● **Task requirements**
What are the lines from the top of the entries below through the line containing "return loft(name, [rect(x0, x1, y0, y1, z)"? Return them exactly, both ends included, without the pictures.

(Excerpts from a dataset)
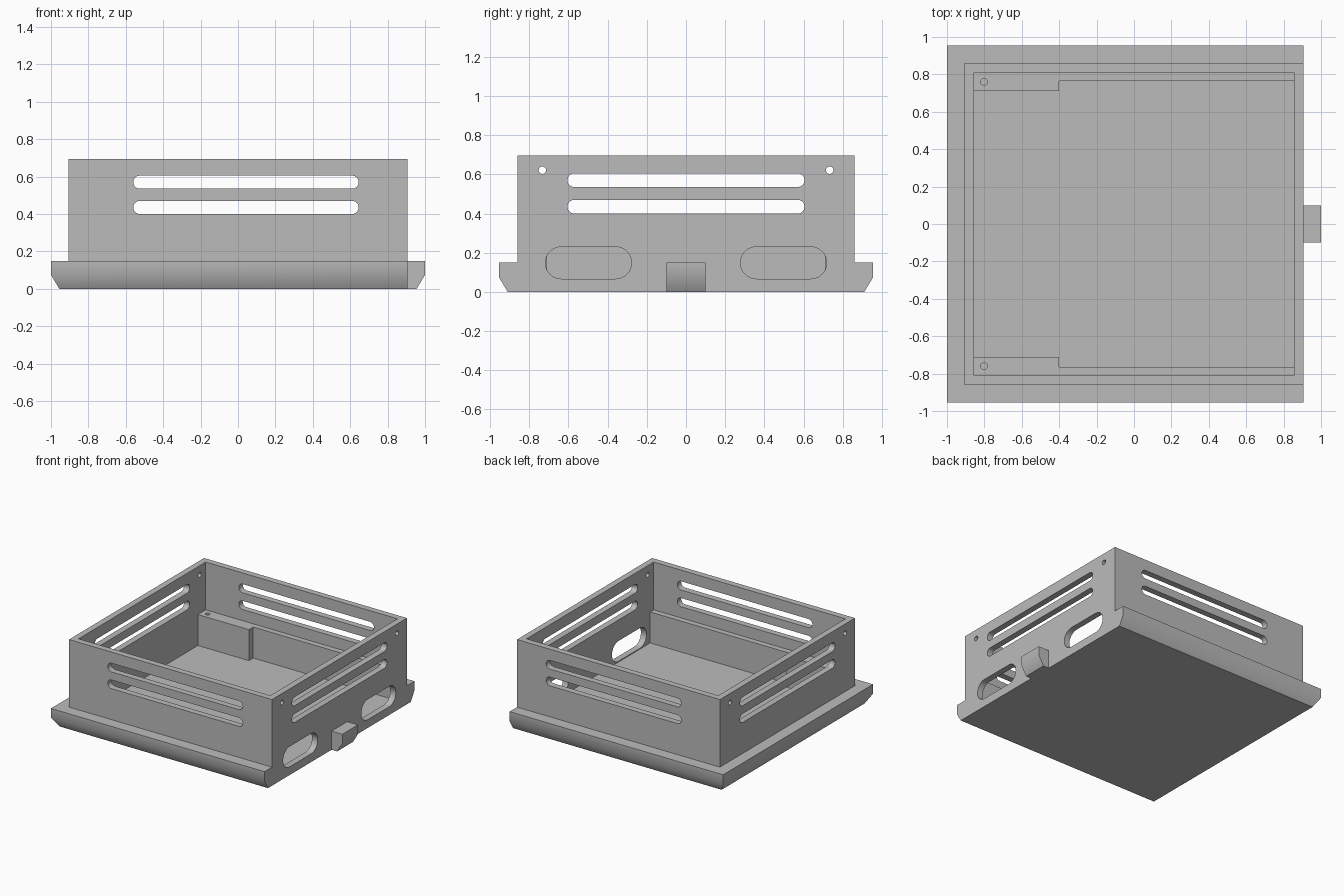
import bpy, bmesh, math
from mathutils import Matrix, Vector

cube = bpy.data.objects.get("Cube")
if cube:
    bpy.data.objects.remove(cube, do_unlink=True)

grey = bpy.data.materials.new("plain grey")
grey.use_nodes = True
grey.diffuse_color = (0.5, 0.5, 0.5, 1)
grey.node_tree.nodes["Principled BSDF"].inputs["Base Color"].default_value = (0.5, 0.5, 0.5, 1)

HALF_X, HALF_Y, WALL, TOP = 0.905, 0.86, 0.05, 0.695
FLOOR, RIM_TOP, CHAMFER = 0.06, 0.15, 0.045


def make_object(name, bm):
    bmesh.ops.recalc_face_normals(bm, faces=bm.faces)
    mesh = bpy.data.meshes.new(name)
    bm.to_mesh(mesh)
    bm.free()
    mesh.materials.append(grey)
    obj = bpy.data.objects.new(name, mesh)
    bpy.context.collection.objects.link(obj)
    return obj


def loft(name, rings):
    """Solid skinned through matching rings of points."""
    bm = bmesh.new()
    loops = [[bm.verts.new(p) for p in ring] for ring in rings]
    n = len(loops[0])
    for a, b in zip(loops, loops[1:]):
        for i in range(n):
            j = (i + 1) % n
            bm.faces.new((a[i], a[j], b[j], b[i]))
    bm.faces.new(loops[0][::-1])
    bm.faces.new(loops[-1])
    return make_object(name, bm)


def rect(x0, x1, y0, y1, z):
    return [(x0, y0, z), (x1, y0, z), (x1, y1, z), (x0, y1, z)]


def box(name, x0, x1, y0, y1, z0, z1):
    return loft(name, [rect(x0, x1, y0, y1, z) for z in (z0, z1)])


def chamfered_slab(name, x0, x1, y0, y1, left=0, right=0, sides=0):
    """Slab whose chosen lower edges slope inwards."""
    levels = ((0, CHAMFER), (0.075, 0), (RIM_TOP, 0))
    return loft(name, [rect(x0 + left * c, x1 - right * c, y0 + sides * c, y1 - sides * c, z)
                       for z, c in levels])


def slot(axis, u0, u1, z0, z1, d0, d1):
    """Round-ended cutter running along an axis from d0 to d1."""
    r, steps = (z1 - z0) / 2, 16
    outline = []
    for centre, start in ((u1 - r, -math.pi / 2), (u0 + r, math.pi / 2)):
        # a plain round hole needs no straight part
        last = steps if u1 - u0 < 2 * r + 1e-4 else steps + 1
        for i in range(last):
            t = start + math.pi * i / steps
            outline.append((centre + r * math.cos(t), z0 + r + r * math.sin(t)))
    place = {"x": lambda u, z, d: (d, u, z), "y": lambda u, z, d: (u, d, z),
             "z": lambda u, z, d: (u, z, d)}[axis]
    return loft("cutter", [[place(u, z, d) for u, z in outline] for d in (d0, d1)])


def combine(obj, other, operation):
    mod = obj.modifiers.new(operation.title(), "BOOLEAN")
    mod.operation, mod.solver, mod.object = operation, "EXACT", other
    bpy.context.view_layer.objects.active = obj
    bpy.ops.object.modifier_apply(modifier=mod.name)
    bpy.data.objects.remove(other, do_unlink=True)


# Open tray: chamfered rim on three sides joined to the walls, then hollowed
tray = chamfered_slab("tray", -1, HALF_X, -0.955, 0.955, left=1, sides=1)
combine(tray, box("walls", -HALF_X, HALF_X, -HALF_Y, HALF_Y, 0.1, TOP), "UNION")
IN_X, IN_Y = HALF_X - WALL, HALF_Y - WALL
combine(tray, box("cavity", -IN_X, IN_X, -IN_Y, IN_Y, FLOOR, 1), "DIFFERENCE")

# Vent slots through all four walls
for z0, z1 in ((0.4, 0.47), (0.535, 0.605)):
    combine(tray, slot("y", -0.56, 0.645, z0, z1, -1.2, 1.2), "DIFFERENCE")
    combine(tray, slot("x", -0.605, 0.605, z0, z1, -1.2, 1.2), "DIFFERENCE")

# Screw holes through both end walls, and cable openings in one of them
for s in (-1, 1):
    y = 0.733 * s
    combine(tray, slot("x", y - 0.019, y + 0.019, 0.602, 0.64, -1.2, 1.2), "DIFFERENCE")
    y = 0.498 * s
    combine(tray, slot("x", y - 0.22, y + 0.22, 0.067, 0.23, 0.7, 1.2), "DIFFERENCE")

# Tab at the middle of the open end
tab = chamfered_slab("tab", HALF_X, 1, -0.1, 0.1, right=1)

# Stepped ledges along the side walls, each with a screw hole in its wide part
ledges = []
for s, side in ((-1, "front"), (1, "back")):
    plan = [(-IN_X, IN_Y), (IN_X, IN_Y), (IN_X, 0.765), (-0.4, 0.765), (-0.4, 0.71), (-IN_X, 0.71)]
    ledge = loft(side + "_ledge", [[(x, y * s, z) for x, y in plan] for z in (FLOOR, 0.31)])
    y = 0.76 * s
    combine(ledge, slot("z", -0.82, -0.784, y - 0.018, y + 0.018, 0.1, 0.5), "DIFFERENCE")
    ledges.append(ledge)

# Soft shading over the shallow rim bend and round slot ends
for obj in [tray, tab] + ledges:
    bpy.ops.object.select_all(action="DESELECT")
    obj.select_set(True)
    bpy.context.view_layer.objects.active = obj
    bpy.ops.object.shade_smooth_by_angle(angle=math.radians(40))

● **Result below**
import bpy, bmesh, math
from mathutils import Matrix, Vector

cube = bpy.data.objects.get("Cube")
if cube:
    bpy.data.objects.remove(cube, do_unlink=True)

grey = bpy.data.materials.new("plain grey")
grey.use_nodes = True
grey.diffuse_color = (0.5, 0.5, 0.5, 1)
grey.node_tree.nodes["Principled BSDF"].inputs["Base Color"].default_value = (0.5, 0.5, 0.5, 1)

HALF_X, HALF_Y, WALL, TOP = 0.905, 0.86, 0.05, 0.695
FLOOR, RIM_TOP, CHAMFER = 0.06, 0.15, 0.045


def make_object(name, bm):
    bmesh.ops.recalc_face_normals(bm, faces=bm.faces)
    mesh = bpy.data.meshes.new(name)
    bm.to_mesh(mesh)
    bm.free()
    mesh.materials.append(grey)
    obj = bpy.data.objects.new(name, mesh)
    bpy.context.collection.objects.link(obj)
    return obj


def loft(name, rings):
    """Solid skinned through matching rings of points."""
    bm = bmesh.new()
    loops = [[bm.verts.new(p) for p in ring] for ring in rings]
    n = len(loops[0])
    for a, b in zip(loops, loops[1:]):
        for i in range(n):
            j = (i + 1) % n
            bm.faces.new((a[i], a[j], b[j], b[i]))
    bm.faces.new(loops[0][::-1])
    bm.faces.new(loops[-1])
    return make_object(name, bm)


def rect(x0, x1, y0, y1, z):
    return [(x0, y0, z), (x1, y0, z), (x1, y1, z), (x0, y1, z)]


def box(name, x0, x1, y0, y1, z0, z1):
    return loft(name, [rect(x0, x1, y0, y1, z) for z in (z0, z1)])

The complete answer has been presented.